A simple guide for holidays and autism
Wanting to go away on holiday with your loved one who has autism? Here’s a guide for you. Whether you’re staying in this country or travelling abroad, there is a lot of prep work you can do to help both you and your loved one have a good time away.
There might be some specific places you or your loved one have in mind. It’s a good idea to check whether your desired destination has facilities to cater for you both, this could be sensory needs or requirement to get a quieter room at the accommodation. This information can be found out either on their website, checking with a travel agent or by calling them directly.
The Autism Society’s Autism Services Directory can help you search venues both in the UK and abroad that are suitable for autisitic people.
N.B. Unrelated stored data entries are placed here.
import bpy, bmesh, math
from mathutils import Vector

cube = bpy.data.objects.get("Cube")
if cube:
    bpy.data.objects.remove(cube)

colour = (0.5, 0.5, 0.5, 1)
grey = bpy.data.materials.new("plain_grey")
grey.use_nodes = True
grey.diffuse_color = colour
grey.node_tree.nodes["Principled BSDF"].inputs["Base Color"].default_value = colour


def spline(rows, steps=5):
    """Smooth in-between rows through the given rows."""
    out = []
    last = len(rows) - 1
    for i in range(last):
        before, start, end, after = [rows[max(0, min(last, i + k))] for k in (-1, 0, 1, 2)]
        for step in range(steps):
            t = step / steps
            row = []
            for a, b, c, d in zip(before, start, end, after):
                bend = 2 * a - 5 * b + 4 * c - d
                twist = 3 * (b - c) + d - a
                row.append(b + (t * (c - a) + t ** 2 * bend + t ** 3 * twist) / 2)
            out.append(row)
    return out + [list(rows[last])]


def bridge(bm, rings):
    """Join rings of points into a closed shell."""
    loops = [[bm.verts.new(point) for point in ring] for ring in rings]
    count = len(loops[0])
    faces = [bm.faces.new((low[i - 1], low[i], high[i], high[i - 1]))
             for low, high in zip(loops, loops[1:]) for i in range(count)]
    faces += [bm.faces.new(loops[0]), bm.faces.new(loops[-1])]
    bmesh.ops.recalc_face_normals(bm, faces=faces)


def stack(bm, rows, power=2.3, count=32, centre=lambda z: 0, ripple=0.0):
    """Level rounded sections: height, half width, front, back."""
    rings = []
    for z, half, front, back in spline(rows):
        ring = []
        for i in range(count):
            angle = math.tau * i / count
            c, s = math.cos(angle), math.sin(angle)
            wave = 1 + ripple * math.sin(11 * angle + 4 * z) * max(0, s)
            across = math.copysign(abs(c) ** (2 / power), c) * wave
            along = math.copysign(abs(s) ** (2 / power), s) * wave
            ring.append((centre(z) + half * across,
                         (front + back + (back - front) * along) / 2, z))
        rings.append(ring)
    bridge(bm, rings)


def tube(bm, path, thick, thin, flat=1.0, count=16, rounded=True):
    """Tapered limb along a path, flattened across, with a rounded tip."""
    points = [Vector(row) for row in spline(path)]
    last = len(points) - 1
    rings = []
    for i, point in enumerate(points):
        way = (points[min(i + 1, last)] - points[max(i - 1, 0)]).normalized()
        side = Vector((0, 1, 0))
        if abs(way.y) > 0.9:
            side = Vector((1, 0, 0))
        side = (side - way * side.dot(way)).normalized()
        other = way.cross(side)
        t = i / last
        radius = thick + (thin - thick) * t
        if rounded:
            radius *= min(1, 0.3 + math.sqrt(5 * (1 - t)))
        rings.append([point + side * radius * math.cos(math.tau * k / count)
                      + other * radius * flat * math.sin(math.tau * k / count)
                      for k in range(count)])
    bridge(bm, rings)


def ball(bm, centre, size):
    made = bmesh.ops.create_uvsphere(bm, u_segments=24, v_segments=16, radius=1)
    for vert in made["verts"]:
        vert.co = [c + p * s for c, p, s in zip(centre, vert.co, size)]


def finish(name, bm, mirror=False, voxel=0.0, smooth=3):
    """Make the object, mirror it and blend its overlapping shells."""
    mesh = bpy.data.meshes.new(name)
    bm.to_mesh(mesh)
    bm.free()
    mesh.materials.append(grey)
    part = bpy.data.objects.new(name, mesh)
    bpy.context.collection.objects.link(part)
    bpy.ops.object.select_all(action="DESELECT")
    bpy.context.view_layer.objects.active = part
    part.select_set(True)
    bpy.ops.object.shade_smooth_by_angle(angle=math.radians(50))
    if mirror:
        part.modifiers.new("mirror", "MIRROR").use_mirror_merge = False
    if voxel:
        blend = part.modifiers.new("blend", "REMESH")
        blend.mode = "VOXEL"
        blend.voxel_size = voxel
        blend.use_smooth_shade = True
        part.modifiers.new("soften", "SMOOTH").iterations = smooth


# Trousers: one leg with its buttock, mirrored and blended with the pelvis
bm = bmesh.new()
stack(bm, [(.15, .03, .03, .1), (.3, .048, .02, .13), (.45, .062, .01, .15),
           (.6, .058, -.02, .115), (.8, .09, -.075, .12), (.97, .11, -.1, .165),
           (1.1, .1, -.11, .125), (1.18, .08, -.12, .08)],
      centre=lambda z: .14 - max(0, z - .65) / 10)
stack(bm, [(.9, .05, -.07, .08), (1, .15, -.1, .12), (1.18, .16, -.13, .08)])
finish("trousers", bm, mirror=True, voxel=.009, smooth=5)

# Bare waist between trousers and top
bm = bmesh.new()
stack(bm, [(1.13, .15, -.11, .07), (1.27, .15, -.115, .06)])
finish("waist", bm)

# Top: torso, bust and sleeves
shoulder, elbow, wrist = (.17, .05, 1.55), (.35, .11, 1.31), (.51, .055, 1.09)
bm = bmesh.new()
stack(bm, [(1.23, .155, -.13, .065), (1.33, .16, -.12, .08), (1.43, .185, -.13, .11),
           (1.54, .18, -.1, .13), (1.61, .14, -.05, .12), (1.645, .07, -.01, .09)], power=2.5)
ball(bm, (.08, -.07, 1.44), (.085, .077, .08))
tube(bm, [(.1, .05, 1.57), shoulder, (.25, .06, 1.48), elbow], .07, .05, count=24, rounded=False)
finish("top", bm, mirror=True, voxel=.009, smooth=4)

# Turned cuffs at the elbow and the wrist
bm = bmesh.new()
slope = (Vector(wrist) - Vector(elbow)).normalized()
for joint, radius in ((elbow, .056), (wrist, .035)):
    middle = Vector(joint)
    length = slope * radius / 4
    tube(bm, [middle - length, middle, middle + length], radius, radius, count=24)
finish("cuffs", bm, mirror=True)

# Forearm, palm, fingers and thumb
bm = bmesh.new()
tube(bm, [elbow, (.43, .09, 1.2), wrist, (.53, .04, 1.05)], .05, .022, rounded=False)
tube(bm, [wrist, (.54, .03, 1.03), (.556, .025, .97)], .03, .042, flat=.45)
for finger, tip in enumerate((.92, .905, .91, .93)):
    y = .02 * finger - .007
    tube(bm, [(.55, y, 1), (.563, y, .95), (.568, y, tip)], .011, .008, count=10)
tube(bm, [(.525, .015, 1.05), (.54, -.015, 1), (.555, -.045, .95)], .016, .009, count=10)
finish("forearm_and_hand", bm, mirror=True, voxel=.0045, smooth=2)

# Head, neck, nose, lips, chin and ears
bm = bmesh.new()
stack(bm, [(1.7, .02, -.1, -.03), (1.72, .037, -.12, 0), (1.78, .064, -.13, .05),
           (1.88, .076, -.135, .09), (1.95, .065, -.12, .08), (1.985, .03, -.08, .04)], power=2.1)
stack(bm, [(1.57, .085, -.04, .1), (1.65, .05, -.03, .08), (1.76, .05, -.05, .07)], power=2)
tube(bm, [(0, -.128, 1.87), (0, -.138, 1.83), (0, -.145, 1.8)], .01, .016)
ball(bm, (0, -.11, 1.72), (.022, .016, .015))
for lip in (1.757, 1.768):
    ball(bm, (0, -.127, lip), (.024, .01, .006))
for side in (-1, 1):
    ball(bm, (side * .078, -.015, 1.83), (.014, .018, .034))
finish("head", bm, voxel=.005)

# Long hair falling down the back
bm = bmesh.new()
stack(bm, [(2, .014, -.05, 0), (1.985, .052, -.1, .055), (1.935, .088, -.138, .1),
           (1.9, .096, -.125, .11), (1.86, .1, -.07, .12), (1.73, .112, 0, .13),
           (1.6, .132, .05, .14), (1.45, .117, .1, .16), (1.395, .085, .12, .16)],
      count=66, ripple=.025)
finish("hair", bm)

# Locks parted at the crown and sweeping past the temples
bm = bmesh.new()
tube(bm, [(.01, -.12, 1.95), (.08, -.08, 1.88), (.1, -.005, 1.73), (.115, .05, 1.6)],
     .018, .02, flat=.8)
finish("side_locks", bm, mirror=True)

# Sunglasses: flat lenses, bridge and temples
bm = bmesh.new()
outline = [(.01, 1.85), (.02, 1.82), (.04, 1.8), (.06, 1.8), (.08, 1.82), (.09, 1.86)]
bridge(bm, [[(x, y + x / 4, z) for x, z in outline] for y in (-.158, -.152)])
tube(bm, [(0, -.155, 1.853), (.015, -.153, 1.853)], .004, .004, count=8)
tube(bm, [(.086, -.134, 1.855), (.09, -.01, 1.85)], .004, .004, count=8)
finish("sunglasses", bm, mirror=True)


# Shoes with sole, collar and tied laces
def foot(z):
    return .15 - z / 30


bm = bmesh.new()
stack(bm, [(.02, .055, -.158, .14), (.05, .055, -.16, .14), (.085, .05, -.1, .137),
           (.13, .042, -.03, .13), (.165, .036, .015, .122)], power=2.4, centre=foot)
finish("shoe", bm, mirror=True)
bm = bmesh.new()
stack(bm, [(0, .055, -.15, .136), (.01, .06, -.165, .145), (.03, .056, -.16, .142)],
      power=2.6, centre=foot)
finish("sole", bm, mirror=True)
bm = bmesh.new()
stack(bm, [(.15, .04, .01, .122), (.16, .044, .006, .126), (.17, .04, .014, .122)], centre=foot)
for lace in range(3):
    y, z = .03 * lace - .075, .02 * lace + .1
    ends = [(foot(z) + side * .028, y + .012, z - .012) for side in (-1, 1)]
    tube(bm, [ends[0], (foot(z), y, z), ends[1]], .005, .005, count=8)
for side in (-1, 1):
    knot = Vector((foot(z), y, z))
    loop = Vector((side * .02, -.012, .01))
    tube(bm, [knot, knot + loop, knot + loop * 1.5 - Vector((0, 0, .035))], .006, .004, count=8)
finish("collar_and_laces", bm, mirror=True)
Preparing for your holiday
Autistic people can find a change in their daily routine to be difficult to cope with. If possible, involve this person in the planning of the holiday and ask them if there’s anywhere or anything they specifically want to do. Once you’ve booked the trip, you can talk to the person about the holiday and what is going to happen, this will prepare them for the change.
- Spend time with them looking at photographs online, in a brochure or on the holiday company’s website.
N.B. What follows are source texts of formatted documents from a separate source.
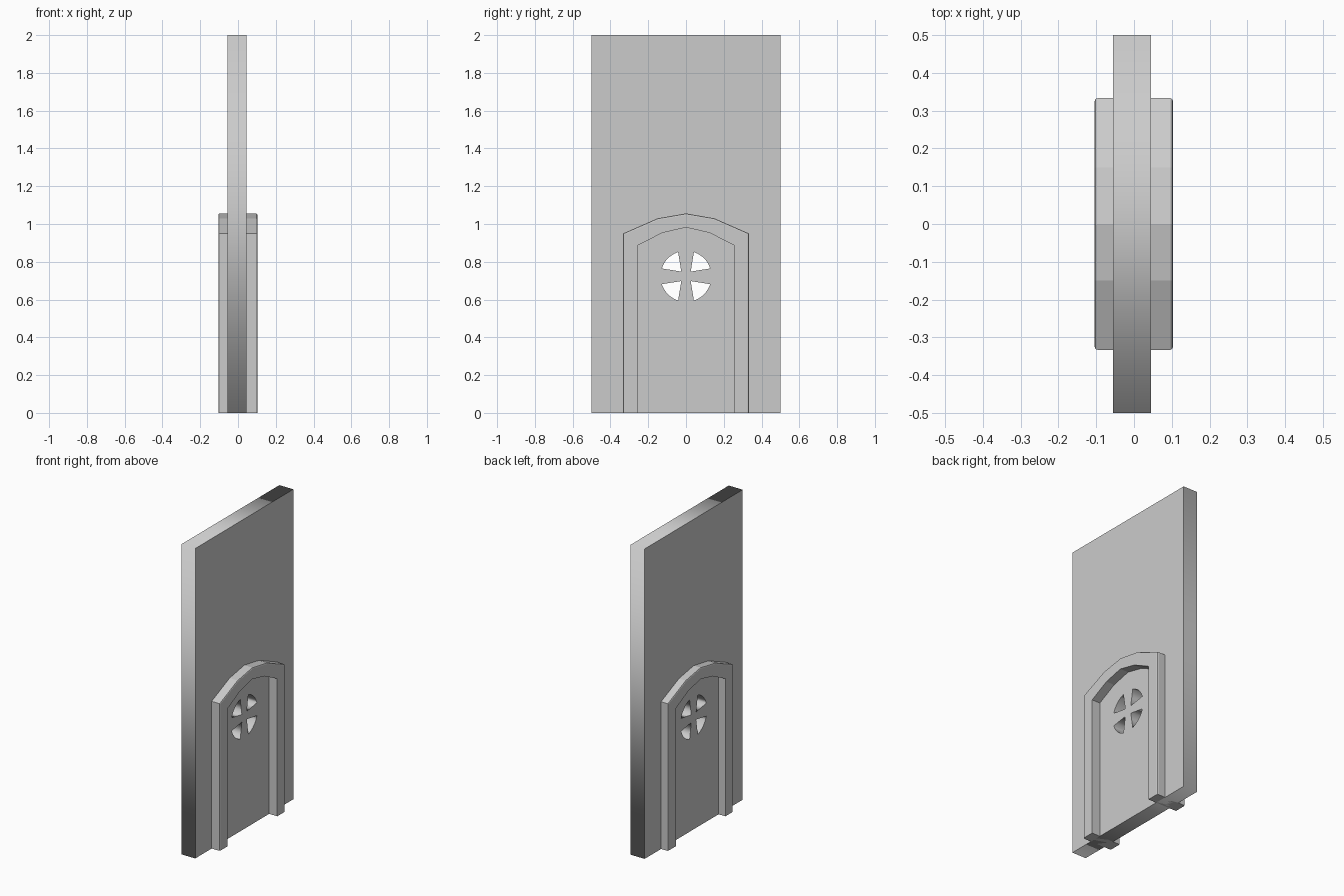
import bpy, bmesh
from math import cos, sin, radians, pi

if "Cube" in bpy.data.objects:
    bpy.data.objects.remove(bpy.data.objects["Cube"])


def mirrored(half):
    """Complete a left-to-right outline from its y >= 0 half (ending on the axis)."""
    return half + [(-y, z) for y, z in reversed(half) if y > 0]


# Wall with the door panel flush in it, pierced by four window panes
wall_curve = bpy.data.curves.new("wall", 'CURVE')
wall_curve.dimensions = '2D'
wall_curve.fill_mode = 'BOTH'
wall_curve.extrude = 0.05


def add_outline(points):
    spline = wall_curve.splines.new('POLY')
    spline.points.add(len(points) - 1)
    for p, (y, z) in zip(spline.points, points):
        p.co = (y, z, 0, 1)
    spline.use_cyclic_u = True


add_outline([(-0.5, 0), (0.5, 0), (0.5, 2), (-0.5, 2)])
pane = [(0.025, 0.025)]
for i in range(6):
    a = radians(18 + 54 * i / 5)
    pane.append((0.135 * cos(a), 0.135 * sin(a)))
for sy in (-1, 1):
    for sz in (-1, 1):
        add_outline([(sy * y, 0.723 + sz * z) for y, z in pane])

wall = bpy.data.objects.new("wall", wall_curve)
bpy.context.collection.objects.link(wall)
wall.rotation_euler = (pi / 2, 0, pi / 2)
wall.location.x = -0.005
bpy.context.view_layer.objects.active = wall
wall.select_set(True)
bpy.ops.object.convert(target='MESH')

# Arched door frame standing proud on both sides of the wall
outer = mirrored([(0.333, 0), (0.333, 0.95), (0.15, 1.03), (0, 1.056)])
inner = mirrored([(0.253, 0), (0.253, 0.888), (0.125, 0.953), (0, 0.982)])
x_back, x_front = -0.104, 0.103
bm = bmesh.new()
rings = [[[bm.verts.new((x, y, z)) for y, z in line] for line in (outer, inner)]
         for x in (x_back, x_front)]
(ob, ib), (of, inf) = rings
for i in range(len(outer) - 1):
    for a, b in ((ob, of), (of, inf), (inf, ib), (ib, ob)):
        bm.faces.new((a[i], a[i + 1], b[i + 1], b[i]))
for i in (0, -1):
    bm.faces.new((ob[i], of[i], inf[i], ib[i]))
bmesh.ops.recalc_face_normals(bm, faces=bm.faces)

# Soften the outer rims of the frame
rims = [e for e in bm.edges
        if any(e.verts[0] in r and e.verts[1] in r for r in (ob, of))]
bmesh.ops.bevel(bm, geom=rims, offset=0.008, segments=2, profile=0.5, affect='EDGES')
mesh = bpy.data.meshes.new("door_frame")
bm.to_mesh(mesh)
bm.free()
frame = bpy.data.objects.new("door_frame", mesh)
bpy.context.collection.objects.link(frame)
- Compile a visual guide such as a booklet with photos, to help them remember where they are going and what it will look like when they get there.
- Prepare a timetable in advance, taking into consideration any intense interests, repetitive behaviour or routines your person has.
- Think about what situations they may need to understand (such as delays or unavoidable changes to travel plans) and how you can use social stories to help them prepare. You may find it easier to use a social story creator.
- If you are travelling with a younger child, try to address any worries they may have by reading a relaxation book together.
Getting support at the airport
Travelling abroad and going through the busy check-ins can be a stressful time for everyone and can also trigger your loved one. Speak with the airport staff either prior to arriving at the airport or before check-in to see if there is a quieter area you can wait or if you can check-in earlier.
Make sure that anything which helps ease the autistic person is brought with you on the flight. This could be some headphones or comforter which helps reassure them while you’re both travelling.
Travelling by train or boat
Once again, bringing something to calm them while you’re travelling will help both of you have a better journey, whether that’s headphones, a tablet, their favourite music, or a comforter.
It’s always worth contacting the train station or ferry port prior to your arrival to see what specialist assistance they provide for autisitc people.
Places to go for support when holidaying
Disabledholidays.com offers support for you and your loved one when going on holiday. You can check their website for guidance on what to do when going on your holidays as well as suggestions of places to visit.